- Data provided:
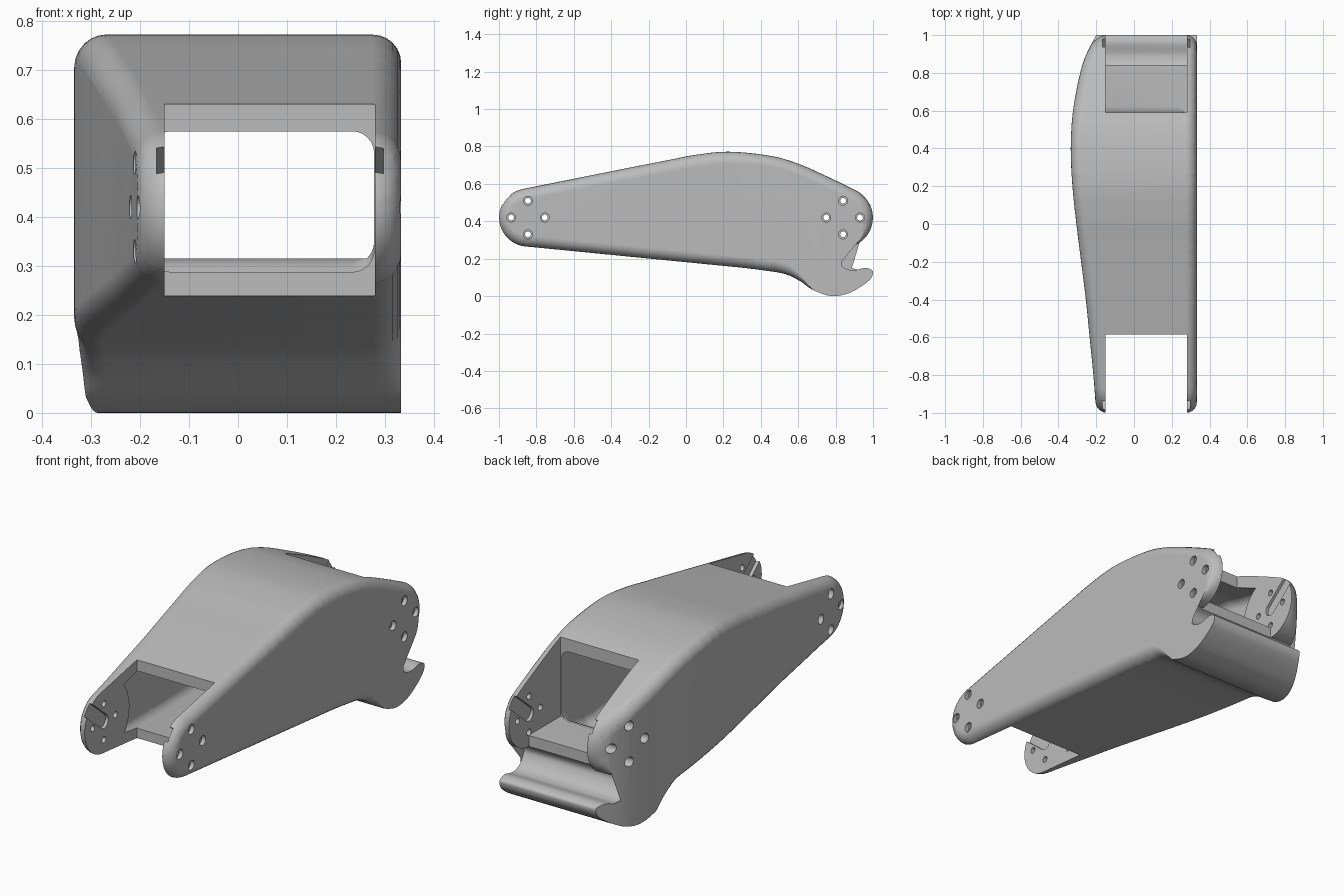
import bpy, bmesh, math
from mathutils import Vector

if "Cube" in bpy.data.objects:
    bpy.data.objects.remove(bpy.data.objects["Cube"])

RIGHT = 0.333
FRONT, BACK = Vector((-0.845, 0.42)), Vector((0.84, 0.42))


def smooth(pts, n=6):
    """Catmull-Rom curve through an open list of 2D points."""
    p = [Vector(q) for q in pts]
    p = [2 * p[0] - p[1]] + p + [2 * p[-1] - p[-2]]
    out = []
    for a, b, c, d in zip(p, p[1:], p[2:], p[3:]):
        for i in range(n):
            t = i / n
            out.append(0.5 * (2 * b + (c - a) * t + (2 * a - 5 * b + 4 * c - d) * t * t
                              + (3 * b - a - 3 * c + d) * t ** 3))
    return out + [p[-2]]


def polar(degrees):
    a = math.radians(degrees)
    return Vector((math.cos(a), math.sin(a)))


def arc(c, r, a0, a1, n=22):
    return [c + r * polar(a0 + (a1 - a0) * i / n) for i in range(n + 1)]


# Bowed side wall, as x over y
BOW = smooth([(-1, -.2), (-.8, -.215), (-.6, -.235), (-.4, -.255), (-.2, -.28), (0, -.305),
              (.2, -.326), (.4, -.335), (.6, -.323), (.8, -.285), (.9, -.252), (1, -.2)], 3)


def bow(y):
    for a, b in zip(BOW, BOW[1:]):
        if y <= b.x:
            return a.y + (b.y - a.y) * max(0, (y - a.x) / (b.x - a.x))
    return BOW[-1].y


def clamp(v):
    return max(0.0, min(1.0, v))


def soft_edge(p):
    """Rounding fades out around the hook."""
    return 1 - clamp((p.x - .52) / .16) * clamp((.37 - p.y) / .1)


def make_object(bm, name):
    bmesh.ops.triangulate(bm, faces=bm.faces[:])
    bmesh.ops.recalc_face_normals(bm, faces=bm.faces[:])
    mesh = bpy.data.meshes.new(name)
    bm.to_mesh(mesh)
    bm.free()
    ob = bpy.data.objects.new(name, mesh)
    bpy.context.collection.objects.link(ob)
    return ob


def skin(bm, rings):
    """Walls between rings of points, with both ends capped."""
    rings = [[bm.verts.new(p) for p in ring] for ring in rings]
    for a, b in zip(rings, rings[1:]):
        for i in range(len(a)):
            bm.faces.new((a[i - 1], a[i], b[i], b[i - 1]))
    return [bm.faces.new(rings[0]), bm.faces.new(rings[-1][::-1])]


def loft(name, outline, wall, radius, weight, steps=6):
    """Side outline stretched between the flat and bowed sides, with rounded rims."""
    normals = []
    for i in range(len(outline)):
        d = (outline[(i + 1) % len(outline)] - outline[i - 1]).normalized()
        normals.append(Vector((-d.y, d.x)))
    rim = [(radius * (1 - math.sin(a)), radius * (1 - math.cos(a)))
           for a in (math.pi / 2 * i / steps for i in range(steps + 1))]
    rows = [(inset, 1 - t) for inset, t in rim] + [(inset, t - 1) for inset, t in rim[::-1]]
    rings = []
    for inset, x in rows:
        pts = [p + m * inset * weight(p) for p, m in zip(outline, normals)]
        rings.append([(x, p.x, p.y) for p in pts])
    bm = bmesh.new()
    bmesh.ops.triangulate(bm, faces=skin(bm, rings))
    for k in BOW[1:-1]:
        bmesh.ops.bisect_plane(bm, geom=bm.verts[:] + bm.edges[:] + bm.faces[:],
                               plane_co=(0, k.x, 0), plane_no=(0, 1, 0), dist=1e-4)
    for v in bm.verts:
        depth = 1 - abs(v.co.x) + wall
        v.co.x = RIGHT - depth if v.co.x > 0 else bow(v.co.y) + depth
    return make_object(bm, name)


def prism(name, pts, x0, x1):
    bm = bmesh.new()
    skin(bm, [[(x, p[0], p[1]) for p in pts] for x in (x0, x1)])
    return make_object(bm, name)


def rod(name, c, r, x0, x1, n=24):
    return prism(name, arc(c, r, 0, 360, n)[:-1], x0, x1)


def volume(ob):
    bpy.context.view_layer.update()
    bm = bmesh.new()
    bm.from_object(ob, bpy.context.evaluated_depsgraph_get())
    v = bm.calc_volume(signed=True)
    bm.free()
    return v


def cut(ob, cutter):
    """Boolean difference, keeping the first solver that gives a sound volume."""
    before, most = volume(ob), volume(cutter)
    mod = ob.modifiers.new("cut", 'BOOLEAN')
    mod.operation, mod.object = 'DIFFERENCE', cutter
    for solver in ('MANIFOLD', 'EXACT', 'FLOAT'):
        mod.solver = solver
        if 1e-6 < before - volume(ob) < most + 1e-4:
            bpy.context.view_layer.objects.active = ob
            bpy.ops.object.modifier_apply(modifier=mod.name)
            break
    else:
        ob.modifiers.remove(mod)
    bpy.data.objects.remove(cutter)


# Arm body with rounded ends and the hook
hook = smooth([(.3, .152), (.42, .137), (.53, .118), (.61, .08), (.68, .032), (.775, .001),
               (.86, .012), (.93, .047), (.985, .09), (1, .125), (.99, .142), (.955, .15),
               (.893, .138), (.84, .155), (.807, .205), (.818, .243), (.846, .262)], 5)
top = smooth([(.85, .594), (.75, .642), (.6, .708), (.45, .75), (.23, .772), (.05, .755),
              (-.1, .726), (-.25, .697)])
outline = arc(FRONT, .155, 101, 264) + hook + arc(BACK, .16, -84, 62) + top
arm = loft("arm_body", outline, 0, .058, soft_edge)

# Hollow inside, leaving round bosses at both ends
inside = [(-.95, .318), (-.4, .272), (.3, .208), (.42, .205), (.5, .235), (.58, .3), (.63, .318),
          (.85, .318), (.85, .5), (.75, .575), (.6, .645), (.43, .692), (.23, .715), (.05, .698),
          (-.1, .67), (-.95, .503)]
cavity = loft("cavity", [Vector(p) for p in inside], .055, .045, lambda p: 1)
for c in (FRONT, BACK):
    cut(cavity, rod("boss", c, .2, -.5, .5, 64))
cut(arm, cavity)

# Open bays between the ears
cut(arm, prism("front_bay", [(-1.1, -.1), (-.585, -.1), (-.585, 1), (-1.1, 1)], -.15, .28))
cut(arm, prism("back_bay", [(.59, .315), (.842, .315), (.842, .2), (1.1, .2), (1.1, 1), (.59, 1)],
               -.152, .281))

# Slots and counterbored screw holes in the ears
for c, angle in ((FRONT, 140), (BACK, 40)):
    out, across = .3 * polar(angle), .034 * polar(angle + 90)
    slot = arc(c, .034, angle + 90, angle + 270, 12) + [c + out - across, c + out + across]
    cut(arm, prism("slot", slot, -.166, .297))
    for k in range(4):
        p = c + .09 * polar(90 * k)
        cut(arm, rod("screw_hole", p, .0155, -.5, .5))
        cut(arm, rod("counterbore", p, .024, .312, .5))
        cut(arm, rod("counterbore", p, .024, -.5, -.185))

# Grey material and shading
grey = bpy.data.materials.new("light_grey")
grey.use_nodes = True
colour = (.5, .5, .5, 1)
grey.diffuse_color = colour
grey.node_tree.nodes["Principled BSDF"].inputs["Base Color"].default_value = colour
arm.data.materials.clear()
arm.data.materials.append(grey)
for ob in bpy.context.selected_objects:
    ob.select_set(False)
arm.select_set(True)
bpy.context.view_layer.objects.active = arm
bpy.ops.object.shade_smooth_by_angle(angle=math.radians(30))
weighted = arm.modifiers.new("even_shading", 'WEIGHTED_NORMAL')
weighted.keep_sharp = True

- What the task asks: Your reply should be one number, namely how many lines of the material contain "materials".

- Response to this task: 3